Extracted material Block Start

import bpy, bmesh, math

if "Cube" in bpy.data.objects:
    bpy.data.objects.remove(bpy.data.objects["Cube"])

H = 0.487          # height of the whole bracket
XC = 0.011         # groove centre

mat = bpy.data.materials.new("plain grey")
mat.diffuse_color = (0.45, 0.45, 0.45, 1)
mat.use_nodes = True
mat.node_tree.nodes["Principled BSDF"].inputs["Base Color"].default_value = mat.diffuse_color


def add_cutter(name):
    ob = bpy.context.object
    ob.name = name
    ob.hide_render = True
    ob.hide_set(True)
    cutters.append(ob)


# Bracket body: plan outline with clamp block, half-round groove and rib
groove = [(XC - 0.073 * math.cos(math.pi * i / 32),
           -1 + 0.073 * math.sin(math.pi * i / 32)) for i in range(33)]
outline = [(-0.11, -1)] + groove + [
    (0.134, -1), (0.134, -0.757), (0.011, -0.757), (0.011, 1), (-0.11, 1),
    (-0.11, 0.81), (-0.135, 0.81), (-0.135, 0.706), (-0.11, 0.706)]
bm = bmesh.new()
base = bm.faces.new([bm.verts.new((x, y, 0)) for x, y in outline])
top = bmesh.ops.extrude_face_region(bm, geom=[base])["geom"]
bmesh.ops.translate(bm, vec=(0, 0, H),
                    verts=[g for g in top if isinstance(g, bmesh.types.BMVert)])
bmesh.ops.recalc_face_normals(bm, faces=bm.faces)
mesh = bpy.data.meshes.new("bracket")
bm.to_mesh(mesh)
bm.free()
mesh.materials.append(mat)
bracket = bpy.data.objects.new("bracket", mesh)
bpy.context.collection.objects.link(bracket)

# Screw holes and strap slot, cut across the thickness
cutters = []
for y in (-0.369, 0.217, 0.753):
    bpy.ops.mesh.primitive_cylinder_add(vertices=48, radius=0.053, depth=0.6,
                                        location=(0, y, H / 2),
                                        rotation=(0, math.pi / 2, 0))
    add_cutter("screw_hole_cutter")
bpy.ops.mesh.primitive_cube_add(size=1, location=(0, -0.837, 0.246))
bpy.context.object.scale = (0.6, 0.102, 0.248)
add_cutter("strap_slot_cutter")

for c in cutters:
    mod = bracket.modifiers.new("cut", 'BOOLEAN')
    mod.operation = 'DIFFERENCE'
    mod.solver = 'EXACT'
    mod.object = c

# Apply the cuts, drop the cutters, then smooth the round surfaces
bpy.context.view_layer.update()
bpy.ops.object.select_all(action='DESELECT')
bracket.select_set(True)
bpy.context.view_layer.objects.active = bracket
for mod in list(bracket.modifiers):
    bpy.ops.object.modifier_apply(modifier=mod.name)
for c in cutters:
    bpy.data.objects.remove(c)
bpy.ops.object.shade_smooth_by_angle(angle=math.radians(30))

Extracted material Block End

Directions for this task: Display every line of the listing that contains the string "True".

Answer section:
mat.use_nodes = True
    ob.hide_render = True
    ob.hide_set(True)
bracket.select_set(True)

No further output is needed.